Ob-Gyn Coding Alert

Reader Question:

Go In-Depth With This Vulvar Ulcer Scenario

Question: I have been going in circles with this procedure. Our provider performed a right vulva resection for a non-healing ulcer of the vulva. The body of the report reads:

“The labia was marked with a pen so that the entire non-healing ulcer could be resected. A large elliptical incision involving the entire ulcer as well as lateral labial tissue was created with the scalpel. The skin was elevated, and the fatty tissue wedged out so that the skin could be brought together without tension. Bleeding controlled ... deep tissue was re-approximated with 3-0 Vicryl sutures, one from the top and the other from the inferior of the incision.”

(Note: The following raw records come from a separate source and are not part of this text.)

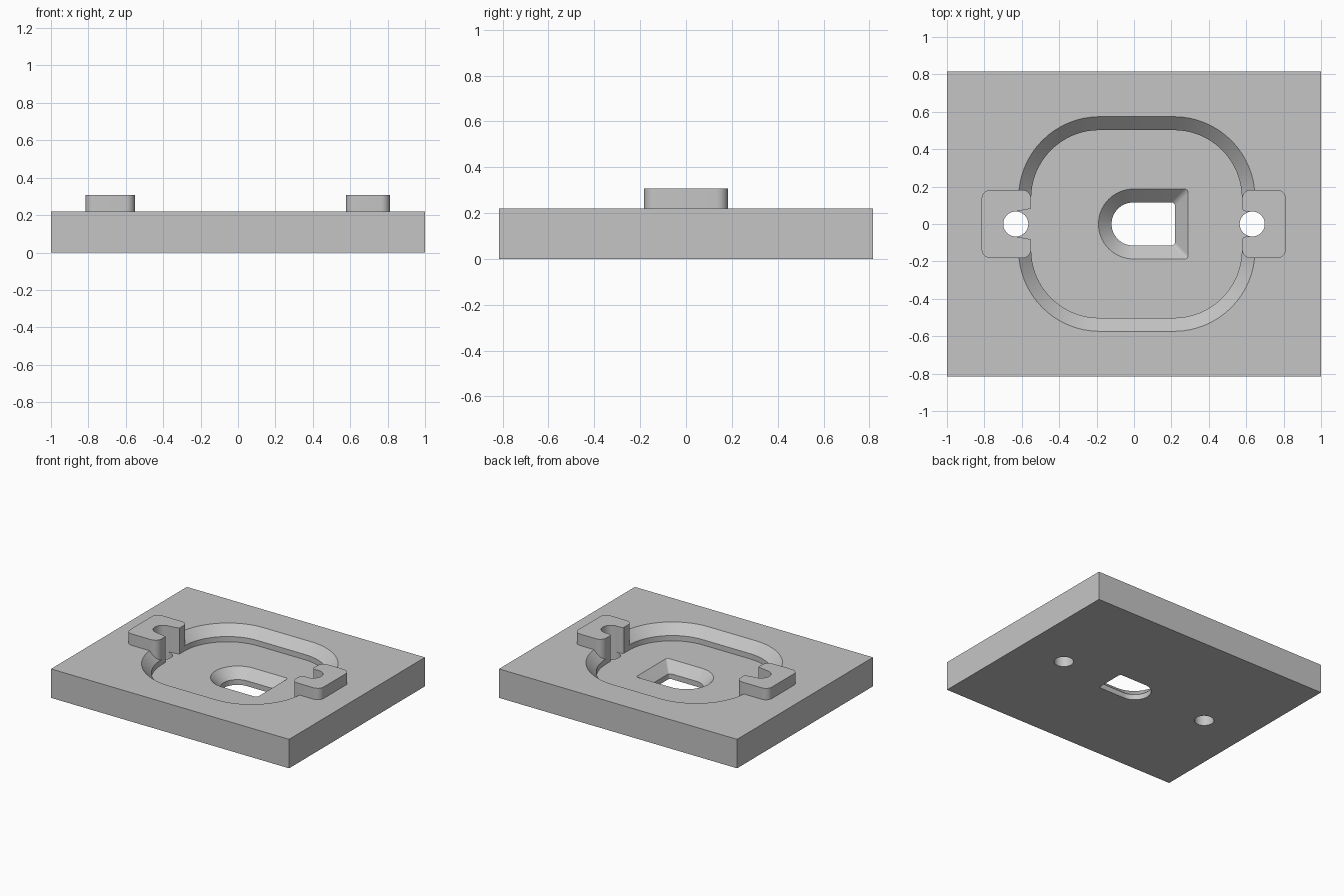
import bpy, bmesh, math

if "Cube" in bpy.data.objects:
    bpy.data.objects.remove(bpy.data.objects["Cube"], do_unlink=True)

# Single flat grey
grey = bpy.data.materials.new("plain_grey")
grey.use_nodes = True
colour = (0.56, 0.56, 0.56, 1)
grey.diffuse_color = colour
grey.node_tree.nodes["Principled BSDF"].inputs["Base Color"].default_value = colour


def rounded_rect(x0, x1, y0, y1, r_left, r_right, steps=16):
    """Counter-clockwise rectangle with separate left and right corner radii."""
    corners = [(x1, y1, -1, -1, r_right), (x0, y1, 1, -1, r_left),
               (x0, y0, 1, 1, r_left), (x1, y0, -1, 1, r_right)]
    pts = []
    for i, (x, y, sx, sy, r) in enumerate(corners):
        for k in range(steps + 1):
            a = math.pi / 2 * (i + k / steps)
            pts.append((x + sx * r + r * math.cos(a), y + sy * r + r * math.sin(a)))
    return pts


def circle(cx, cy, r, n=48):
    return [(cx + r * math.cos(2 * math.pi * i / n), cy + r * math.sin(2 * math.pi * i / n))
            for i in range(n)]


def loft(name, layers):
    """Closed solid through outlines stacked from low to high."""
    bm = bmesh.new()
    rings = [[bm.verts.new((x, y, z)) for x, y in pts] for z, pts in layers]
    n = len(rings[0])
    for low, high in zip(rings, rings[1:]):
        for i in range(n):
            j = (i + 1) % n
            bm.faces.new((low[i], low[j], high[j], high[i]))
    bm.faces.new(rings[0][::-1])
    bm.faces.new(rings[-1])
    bmesh.ops.remove_doubles(bm, verts=bm.verts[:], dist=1e-5)
    bmesh.ops.recalc_face_normals(bm, faces=bm.faces[:])
    mesh = bpy.data.meshes.new(name)
    bm.to_mesh(mesh)
    bm.free()
    mesh.materials.append(grey)
    obj = bpy.data.objects.new(name, mesh)
    bpy.context.collection.objects.link(obj)
    return obj


def combine(target, tool, operation):
    """Apply a boolean and discard the tool."""
    mod = target.modifiers.new(operation, 'BOOLEAN')
    mod.operation = operation
    mod.solver = 'EXACT'
    mod.object = tool
    bpy.context.view_layer.objects.active = target
    bpy.ops.object.modifier_apply(modifier=mod.name)
    bpy.data.objects.remove(tool, do_unlink=True)


TOP, FLOOR, CLIP_TOP = 0.22, 0.11, 0.307

# Base plate
plate = loft("base_plate", [(z, rounded_rect(-1, 1, -0.815, 0.815, 0, 0, 1)) for z in (0, TOP)])

# Round-cornered pocket: upright lower wall, sloping upper wall
wide = rounded_rect(-0.617, 0.647, -0.574, 0.574, 0.434, 0.434)
narrow = rounded_rect(-0.55, 0.577, -0.502, 0.502, 0.364, 0.364)
pocket = loft("pocket_cutter", [(FLOOR, narrow), (0.15, narrow), (TOP, wide), (0.4, wide)])
combine(plate, pocket, 'DIFFERENCE')

# D-shaped funnel opening through the floor
mouth = rounded_rect(-0.19, 0.29, -0.187, 0.187, 0.187, 0.02)
throat = rounded_rect(-0.12, 0.22, -0.115, 0.115, 0.115, 0.02)
opening = loft("opening_cutter", [(-0.1, throat), (0.04, throat), (FLOOR, mouth), (0.2, mouth)])
combine(plate, opening, 'DIFFERENCE')

# Two clips rising out of the plate beside the pocket
for x0, x1 in ((-0.815, -0.55), (0.577, 0.813)):
    shape = rounded_rect(x0, x1, -0.183, 0.183, 0.05, 0.05, 8)
    combine(plate, loft("clip", [(0.06, shape), (CLIP_TOP, shape)]), 'UNION')

# Flared slot and drilled hole in each clip
for side, half in ((-1, [(0.632, 0.067), (0.55, 0.082), (0.5, 0.082)]),
                   (1, [(0.632, 0.067), (0.6, 0.067), (0.585, 0.072), (0.577, 0.082), (0.54, 0.082)])):
    slot = [(side * x, y) for x, y in half] + [(side * x, -y) for x, y in half[::-1]]
    combine(plate, loft("slot_cutter", [(FLOOR, slot), (0.5, slot)]), 'DIFFERENCE')
    hole = circle(side * 0.632, 0, 0.067)
    combine(plate, loft("hole_cutter", [(-0.1, hole), (0.5, hole)]), 'DIFFERENCE')

# Smooth curves, keep creases sharp
bpy.ops.object.select_all(action='DESELECT')
plate.select_set(True)
bpy.context.view_layer.objects.active = plate
bpy.ops.object.shade_smooth_by_angle(angle=math.radians(25))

I thought a code from the 1142- section would be best but no measurements were listed in the report. CPT® 56620 comes up quite a bit in researching this procedure, but it wasn’t a “precancerous” or “cancerous” lesion. I was thinking I would request excised measurements from the provider in order to use a code from the 1142- section, but I’m not so sure. What should I do?

Texas Subscriber

Answer: It seems like your provider performed a wide local excision. Depending on the reason for surgery, and the amount of tissue removed, you may be led to 56620 (Vulvectomy simple; partial) versus 1142- (Excision, benign lesion including margins …).

In your example, you should choose from 1142- as the provider removed a discrete area which was not precancerous or cancerous. You might consider 56620 if the ulcer plus margins was so large that a significant portion of vulva was excised.

You should query your clinician to amend the record to include the size of the excision (remember, code size of the excision, not just size of the lesion/ulcer.) A far less ideal alternative would be to check the size on the pathology report. As specimens sometimes shrink after excision, this is definitely only a last resort. You may also provide educational guidance to your provider about documentation of the size of excision for the future.

Keep in mind: A vulvar ulcer is always benign.